Problem requirements = From the data below, retype exactly the lines starting with the one that contains "ob.rotation_euler.z = rad(a + 90)" and ending with the one that contains "bump = (1, .985, .95, .89, .82, .93)[k", both included.

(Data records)
↓↓↓

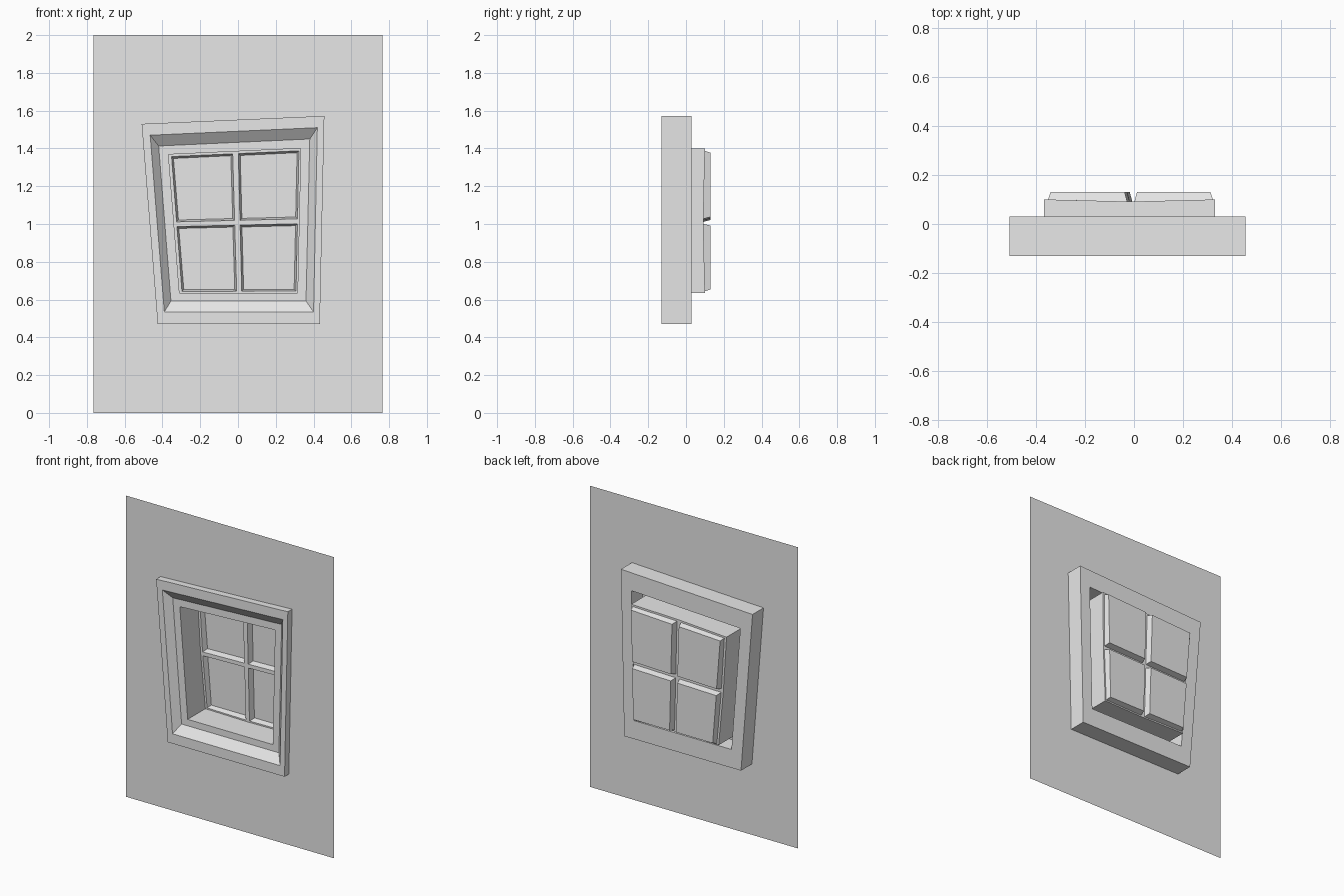
import bpy
import bmesh
from mathutils import Vector

cube = bpy.data.objects.get("Cube")
if cube:
    bpy.data.objects.remove(cube, do_unlink=True)

# One plain material
GREY = (0.8, 0.8, 0.8, 1.0)
plaster = bpy.data.materials.new("plain_grey")
plaster.use_nodes = True
plaster.diffuse_color = GREY
plaster.node_tree.nodes["Principled BSDF"].inputs["Base Color"].default_value = GREY


def finish(bm, name):
    mesh = bpy.data.meshes.new(name)
    bm.to_mesh(mesh)
    bm.free()
    mesh.materials.append(plaster)
    obj = bpy.data.objects.new(name, mesh)
    bpy.context.collection.objects.link(obj)
    return obj


def add_loop(bm, corners, y):
    return [bm.verts.new((x, y, z)) for x, z in corners]


def bridge(bm, a, b):
    n = len(a)
    for i in range(n):
        j = (i + 1) % n
        bm.faces.new((a[i], a[j], b[j], b[i]))


# Corner order everywhere: bottom left, bottom right, top right, top left
WALL_Y = -0.085
WALL = [(-0.765, 0), (0.765, 0), (0.765, 2), (-0.765, 2)]
RECESS = [(-0.31, 0.635), (0.315, 0.635), (0.332, 1.4), (-0.368, 1.368)]

# Crooked frame: a solid ring with a sloped inner lip
OUTER = [(-0.425, 0.47), (0.433, 0.47), (0.457, 1.572), (-0.51, 1.53)]
LIP = [(-0.39, 0.535), (0.4, 0.535), (0.42, 1.51), (-0.465, 1.47)]
INNER = [(-0.355, 0.592), (0.36, 0.592), (0.38, 1.45), (-0.42, 1.413)]
bm = bmesh.new()
rings = [add_loop(bm, c, y) for c, y in
         ((OUTER, -0.13), (LIP, -0.13), (INNER, WALL_Y), (INNER, 0.03), (OUTER, 0.03))]
for i, ring in enumerate(rings):
    bridge(bm, ring, rings[(i + 1) % len(rings)])
bmesh.ops.recalc_face_normals(bm, faces=bm.faces)
finish(bm, "window_frame")

# Wall sheet with a deep recess, a crossbar grid and four sunken panes
U = (0, 0.022, 0.485, 0.528, 0.987, 1)
V = (0, 0.012, 0.479, 0.513, 0.984, 1)
LAST = len(U) - 1
BL, BR, TR, TL = (Vector((x, 0, z)) for x, z in RECESS)
bm = bmesh.new()


def grid_vert(i, j):
    point = BL.lerp(BR, U[i]).lerp(TL.lerp(TR, U[i]), V[j])
    # the crossbars sag slightly forward
    point.y = 0.092 if i in (2, 3) or j in (2, 3) else 0.1
    return bm.verts.new(point)


grid = [[grid_vert(i, j) for j in range(LAST + 1)] for i in range(LAST + 1)]
for i in range(LAST):
    for j in range(LAST):
        cell = [grid[i][j], grid[i + 1][j], grid[i + 1][j + 1], grid[i][j + 1]]
        if i in (1, 3) and j in (1, 3):
            # pane pushed back and slightly smaller than its opening
            mid = sum((v.co for v in cell), Vector()) / 4
            pane = []
            for v in cell:
                co = v.co.copy()
                co.x += 0.01 if co.x < mid.x else -0.01
                co.z += 0.01 if co.z < mid.z else -0.01
                co.y = 0.13
                pane.append(bm.verts.new(co))
            bridge(bm, cell, pane)
            bm.faces.new(pane)
        else:
            bm.faces.new(cell)

# Recess sides and the wall around the opening
wall = add_loop(bm, WALL, WALL_Y)
span = range(LAST + 1)
edges = ([grid[i][0] for i in span], [grid[LAST][j] for j in span],
         [grid[i][LAST] for i in reversed(span)], [grid[0][j] for j in reversed(span)])
front = {}
for row in edges:
    for v in row:
        if v not in front:
            front[v] = bm.verts.new((v.co.x, WALL_Y, v.co.z))
for k, row in enumerate(edges):
    for a, b in zip(row, row[1:]):
        bm.faces.new((front[a], front[b], b, a))
    bm.faces.new([wall[k], wall[(k + 1) % 4]] + [front[v] for v in reversed(row)])
bmesh.ops.recalc_face_normals(bm, faces=bm.faces)
bm.faces.ensure_lookup_table()
if bm.faces[-1].normal.y > 0:
    bmesh.ops.reverse_faces(bm, faces=bm.faces)
finish(bm, "wall_with_window")
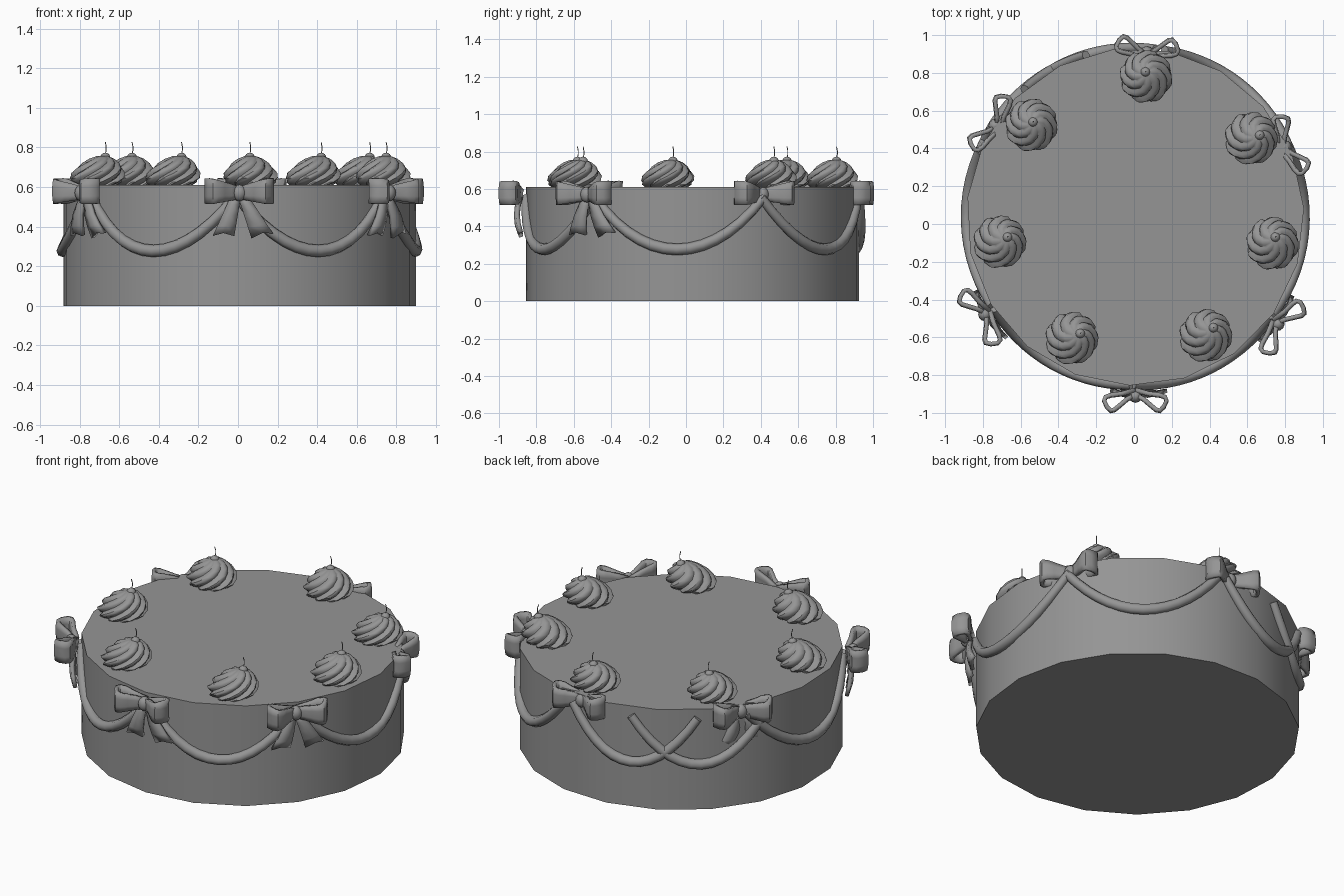
import bpy, bmesh, math
from mathutils import Vector

if "Cube" in bpy.data.objects:
    bpy.data.objects.remove(bpy.data.objects["Cube"])

CX, CY, R, TOP = 0.007, 0.0385, 0.894, 0.61
rad = math.radians
grey = bpy.data.materials.new("dark_icing")
grey.diffuse_color = (0.3, 0.3, 0.3, 1)
grey.use_nodes = True
grey.node_tree.nodes["Principled BSDF"].inputs["Base Color"].default_value = grey.diffuse_color


def add(name, bm, angle=40):
    bmesh.ops.recalc_face_normals(bm, faces=bm.faces)
    me = bpy.data.meshes.new(name)
    bm.to_mesh(me)
    bm.free()
    me.materials.append(grey)
    ob = bpy.data.objects.new(name, me)
    bpy.context.collection.objects.link(ob)
    bpy.ops.object.select_all(action='DESELECT')
    ob.select_set(True)
    bpy.context.view_layer.objects.active = ob
    bpy.ops.object.shade_smooth_by_angle(angle=rad(angle))
    return ob


def skin(bm, rows, closed=False):
    """Join rows of points into a surface; closed rows wrap round."""
    vs = [[bm.verts.new(p) for p in row] for row in rows]
    n = len(rows[0])
    for a, b in zip(vs, vs[1:]):
        for i in range(n if closed else n - 1):
            j = (i + 1) % n
            bm.faces.new((a[i], a[j], b[j], b[i]))
    return vs


def tube(bm, pts, radii, sides=8):
    rows = []
    for i, p in enumerate(pts):
        d = (pts[min(i + 1, len(pts) - 1)] - pts[max(i - 1, 0)]).normalized()
        out = Vector((p.x - CX, p.y - CY, 0)).normalized()
        a = d.cross(out).normalized()
        b = d.cross(a)
        rows.append([p + radii[i] * (math.cos(t) * a + math.sin(t) * b)
                     for t in (math.tau * k / sides for k in range(sides))])
    vs = skin(bm, rows, True)
    bm.faces.new(vs[0])
    bm.faces.new(vs[-1])


# cake body: 19-sided drum with a corner at -54 degrees
bm = bmesh.new()
ring = [(CX + R * math.cos(rad(-54) + math.tau * k / 19),
         CY + R * math.sin(rad(-54) + math.tau * k / 19)) for k in range(19)]
vs = skin(bm, [[(x, y, z) for x, y in ring] for z in (0, TOP)], True)
bm.faces.new(vs[0])
bm.faces.new(vs[1])
add("cake_body", bm)

# sagging icing garlands; two cross at the back left
for a0, a1 in ((-91, -36), (-36, 25), (24, 80), (83, 131),
               (107, 157), (149, 212), (213, 269)):
    bm = bmesh.new()
    pts, radii = [], []
    for k in range(15):
        t = -1 + 2 * k / 14
        th = rad((a0 + a1) / 2 + t * (a1 - a0) / 2)
        pts.append(Vector((CX + 0.893 * math.cos(th), CY + 0.893 * math.sin(th),
                           0.277 + 0.28 * t * t)))
        radii.append(0.031 - 0.006 * t * t)
    tube(bm, pts, radii)
    add("garland", bm, 60)

# bow: two ribbon loops, two tails and a knot, built facing -y
LOOP = [(0, .03), (.07, .05), (.13, .058), (.158, .068), (.165, .088), (.15, .12),
        (.13, .14), (.11, .135), (.08, .11), (.045, .08), (0, .055)]
bm = bmesh.new()
for s in (-1, 1):
    rows = []
    for u, v in LOOP:
        h = 0.028 + 0.036 * min(1, u / 0.14)
        rows.append([(s * u, -v - 0.006 * (1 - q * q), 0.57 + 0.06 * u + q * h)
                     for q in (-1, -.4, .4, 1)])
    skin(bm, rows)
    rows = []
    for k in range(5):
        t = k / 4
        x = s * (0.015 + (0.1 if s > 0 else 0.065) * t)
        z, w = 0.56 - 0.205 * t, 0.02 + 0.033 * t
        v = 0.035 + 0.018 * math.sin(math.pi * t)
        notch = 0.015 if k == 4 else 0
        rows.append([(x - w, -v, z - (0.012 * t if s > 0 else 0)),
                     (x, -v - 0.01, z + notch),
                     (x + w, -v, z + (0.012 * t if s > 0 else 0))])
    skin(bm, rows)
bow_mesh = add("bow", bm, 50)
mod = bow_mesh.modifiers.new("thickness", 'SOLIDIFY')
mod.thickness = 0.022
mod.offset = 0
bm = bmesh.new()
bmesh.ops.create_uvsphere(bm, u_segments=12, v_segments=8, radius=1)
bmesh.ops.scale(bm, vec=(0.036, 0.035, 0.042), verts=bm.verts)
bmesh.ops.translate(bm, vec=(0, -0.065, 0.57), verts=bm.verts)
knot = add("bow_knot", bm, 60)

# six bows round the rim; the rear three sit deeper in the icing
for i, (a, r) in enumerate(((-90, .885), (-37, .88), (213, .885),
                            (25, .81), (86, .805), (147, .82))):
    for src in (bow_mesh, knot):
        ob = src
        if i:
            ob = src.copy()
            bpy.context.collection.objects.link(ob)
        ob.location = (CX + r * math.cos(rad(a)), CY + r * math.sin(rad(a)), 0)
        ob.rotation_euler.z = rad(a + 90)

# piped cream swirls, each leaning toward its own cherry and stem
PROFILE = [(.11, 0), (.13, .014), (.142, .036), (.136, .06), (.12, .085),
           (.095, .11), (.065, .132), (.03, .146)]
for x, y, ox, oy in ((.065, .775, -.005, .03), (.61, .45, .055, .02),
                     (.73, -.11, .018, .04), (.37, -.6, .05, .05),
                     (-.34, -.61, .055, .03), (-.72, -.1, .05, .03),
                     (-.545, .52, .01, .02)):
    bm = bmesh.new()
    rows = []
    for r, h in PROFILE:
        t = h / 0.146
        row = []
        for k in range(48):
            bump = (1, .985, .95, .89, .82, .93)[k % 6]
            th = math.tau * k / 48 + 1.9 * t
            row.append((x + 0.7 * ox * t + r * bump * math.cos(th),
                        y + 0.7 * oy * t + r * bump * math.sin(th), TOP + h))
        rows.append(row)
    vs = skin(bm, rows, True)
    bm.faces.new(vs[0])
    bm.faces.new(vs[-1])
    add("cream_swirl", bm, 35)
    bm = bmesh.new()
    bmesh.ops.create_uvsphere(bm, u_segments=12, v_segments=8, radius=0.026)
    bmesh.ops.translate(bm, vec=(x + ox, y + oy, 0.747), verts=bm.verts)
    add("cherry", bm, 60)
    bm = bmesh.new()
    tube(bm, [Vector((x + ox + dx, y + oy + dx, z)) for dx, z in
              ((0, .765), (.004, .785), (.004, .805), (0, .826))],
         [.0025] * 4, 5)
    add("cherry_stem", bm, 60)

↑↑↑

Task output =
        ob.rotation_euler.z = rad(a + 90)

# piped cream swirls, each leaning toward its own cherry and stem
PROFILE = [(.11, 0), (.13, .014), (.142, .036), (.136, .06), (.12, .085),
           (.095, .11), (.065, .132), (.03, .146)]
for x, y, ox, oy in ((.065, .775, -.005, .03), (.61, .45, .055, .02),
                     (.73, -.11, .018, .04), (.37, -.6, .05, .05),
                     (-.34, -.61, .055, .03), (-.72, -.1, .05, .03),
                     (-.545, .52, .01, .02)):
    bm = bmesh.new()
    rows = []
    for r, h in PROFILE:
        t = h / 0.146
        row = []
        for k in range(48):
            bump = (1, .985, .95, .89, .82, .93)[k % 6]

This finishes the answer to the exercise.